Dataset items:
((

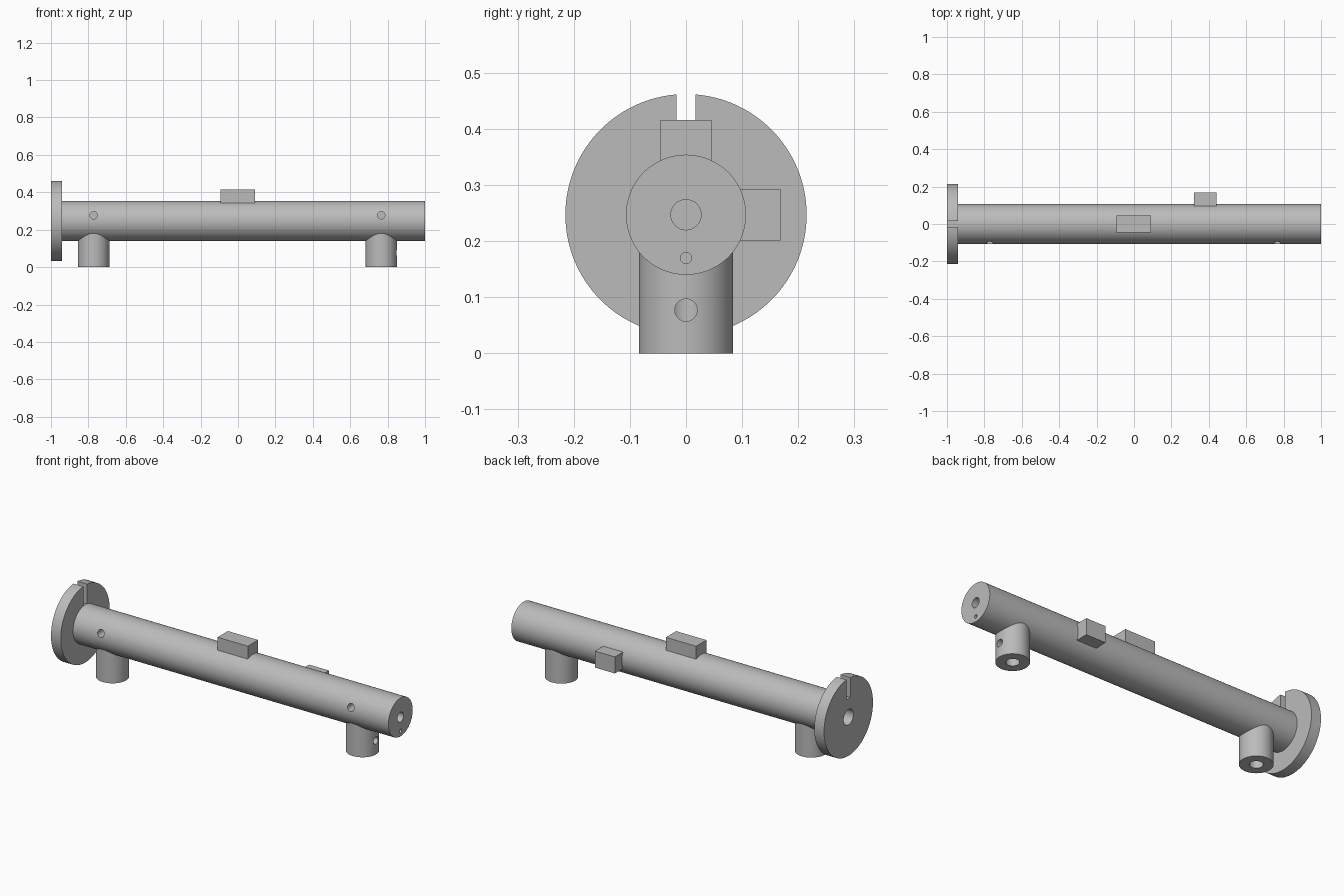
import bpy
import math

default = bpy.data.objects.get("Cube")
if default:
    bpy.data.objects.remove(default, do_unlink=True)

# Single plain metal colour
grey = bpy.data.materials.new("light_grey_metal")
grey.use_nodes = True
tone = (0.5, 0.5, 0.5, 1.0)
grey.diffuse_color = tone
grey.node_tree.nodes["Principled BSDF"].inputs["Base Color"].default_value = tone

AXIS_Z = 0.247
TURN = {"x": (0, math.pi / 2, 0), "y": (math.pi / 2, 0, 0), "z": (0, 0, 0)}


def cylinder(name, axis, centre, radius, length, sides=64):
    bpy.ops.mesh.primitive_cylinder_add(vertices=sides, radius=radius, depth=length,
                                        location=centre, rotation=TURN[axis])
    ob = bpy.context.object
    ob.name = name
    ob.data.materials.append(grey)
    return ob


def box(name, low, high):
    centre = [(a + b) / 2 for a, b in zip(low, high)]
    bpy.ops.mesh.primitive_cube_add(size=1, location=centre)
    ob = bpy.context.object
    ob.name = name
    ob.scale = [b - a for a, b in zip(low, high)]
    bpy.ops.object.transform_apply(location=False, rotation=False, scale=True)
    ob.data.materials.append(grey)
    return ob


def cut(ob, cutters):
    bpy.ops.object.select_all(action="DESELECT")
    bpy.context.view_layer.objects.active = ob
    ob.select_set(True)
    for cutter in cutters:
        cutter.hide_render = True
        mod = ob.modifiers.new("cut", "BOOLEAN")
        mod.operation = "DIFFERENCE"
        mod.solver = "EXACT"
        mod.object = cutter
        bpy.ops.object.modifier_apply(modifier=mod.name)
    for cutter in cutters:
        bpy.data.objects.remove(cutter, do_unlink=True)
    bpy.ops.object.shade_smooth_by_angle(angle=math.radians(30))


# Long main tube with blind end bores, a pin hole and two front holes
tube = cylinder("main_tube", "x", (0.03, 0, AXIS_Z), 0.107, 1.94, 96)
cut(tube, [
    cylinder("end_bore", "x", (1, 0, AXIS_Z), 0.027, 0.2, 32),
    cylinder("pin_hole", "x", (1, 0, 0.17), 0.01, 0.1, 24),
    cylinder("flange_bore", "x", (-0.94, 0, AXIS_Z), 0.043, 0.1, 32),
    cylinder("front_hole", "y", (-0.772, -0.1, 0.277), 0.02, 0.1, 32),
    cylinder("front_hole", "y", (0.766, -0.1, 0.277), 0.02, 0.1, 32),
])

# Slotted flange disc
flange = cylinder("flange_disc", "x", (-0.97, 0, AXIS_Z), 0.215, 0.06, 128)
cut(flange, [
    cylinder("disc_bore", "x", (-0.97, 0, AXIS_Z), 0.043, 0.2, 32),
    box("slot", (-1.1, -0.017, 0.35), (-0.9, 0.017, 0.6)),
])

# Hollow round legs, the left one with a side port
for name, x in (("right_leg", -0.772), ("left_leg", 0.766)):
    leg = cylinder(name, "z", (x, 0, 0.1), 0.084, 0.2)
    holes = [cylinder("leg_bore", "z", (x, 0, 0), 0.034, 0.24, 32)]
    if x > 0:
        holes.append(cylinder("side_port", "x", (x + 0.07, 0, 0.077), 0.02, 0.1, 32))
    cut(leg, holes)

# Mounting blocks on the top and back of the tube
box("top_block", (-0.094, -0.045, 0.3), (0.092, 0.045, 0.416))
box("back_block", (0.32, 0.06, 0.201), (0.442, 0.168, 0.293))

))

Give back every entry in its exact wording, leaving the pictures out.

import bpy
import math

default = bpy.data.objects.get("Cube")
if default:
    bpy.data.objects.remove(default, do_unlink=True)

# Single plain metal colour
grey = bpy.data.materials.new("light_grey_metal")
grey.use_nodes = True
tone = (0.5, 0.5, 0.5, 1.0)
grey.diffuse_color = tone
grey.node_tree.nodes["Principled BSDF"].inputs["Base Color"].default_value = tone

AXIS_Z = 0.247
TURN = {"x": (0, math.pi / 2, 0), "y": (math.pi / 2, 0, 0), "z": (0, 0, 0)}


def cylinder(name, axis, centre, radius, length, sides=64):
    bpy.ops.mesh.primitive_cylinder_add(vertices=sides, radius=radius, depth=length,
                                        location=centre, rotation=TURN[axis])
    ob = bpy.context.object
    ob.name = name
    ob.data.materials.append(grey)
    return ob


def box(name, low, high):
    centre = [(a + b) / 2 for a, b in zip(low, high)]
    bpy.ops.mesh.primitive_cube_add(size=1, location=centre)
    ob = bpy.context.object
    ob.name = name
    ob.scale = [b - a for a, b in zip(low, high)]
    bpy.ops.object.transform_apply(location=False, rotation=False, scale=True)
    ob.data.materials.append(grey)
    return ob


def cut(ob, cutters):
    bpy.ops.object.select_all(action="DESELECT")
    bpy.context.view_layer.objects.active = ob
    ob.select_set(True)
    for cutter in cutters:
        cutter.hide_render = True
        mod = ob.modifiers.new("cut", "BOOLEAN")
        mod.operation = "DIFFERENCE"
        mod.solver = "EXACT"
        mod.object = cutter
        bpy.ops.object.modifier_apply(modifier=mod.name)
    for cutter in cutters:
        bpy.data.objects.remove(cutter, do_unlink=True)
    bpy.ops.object.shade_smooth_by_angle(angle=math.radians(30))


# Long main tube with blind end bores, a pin hole and two front holes
tube = cylinder("main_tube", "x", (0.03, 0, AXIS_Z), 0.107, 1.94, 96)
cut(tube, [
    cylinder("end_bore", "x", (1, 0, AXIS_Z), 0.027, 0.2, 32),
    cylinder("pin_hole", "x", (1, 0, 0.17), 0.01, 0.1, 24),
    cylinder("flange_bore", "x", (-0.94, 0, AXIS_Z), 0.043, 0.1, 32),
    cylinder("front_hole", "y", (-0.772, -0.1, 0.277), 0.02, 0.1, 32),
    cylinder("front_hole", "y", (0.766, -0.1, 0.277), 0.02, 0.1, 32),
])

# Slotted flange disc
flange = cylinder("flange_disc", "x", (-0.97, 0, AXIS_Z), 0.215, 0.06, 128)
cut(flange, [
    cylinder("disc_bore", "x", (-0.97, 0, AXIS_Z), 0.043, 0.2, 32),
    box("slot", (-1.1, -0.017, 0.35), (-0.9, 0.017, 0.6)),
])

# Hollow round legs, the left one with a side port
for name, x in (("right_leg", -0.772), ("left_leg", 0.766)):
    leg = cylinder(name, "z", (x, 0, 0.1), 0.084, 0.2)
    holes = [cylinder("leg_bore", "z", (x, 0, 0), 0.034, 0.24, 32)]
    if x > 0:
        holes.append(cylinder("side_port", "x", (x + 0.07, 0, 0.077), 0.02, 0.1, 32))
    cut(leg, holes)

# Mounting blocks on the top and back of the tube
box("top_block", (-0.094, -0.045, 0.3), (0.092, 0.045, 0.416))
box("back_block", (0.32, 0.06, 0.201), (0.442, 0.168, 0.293))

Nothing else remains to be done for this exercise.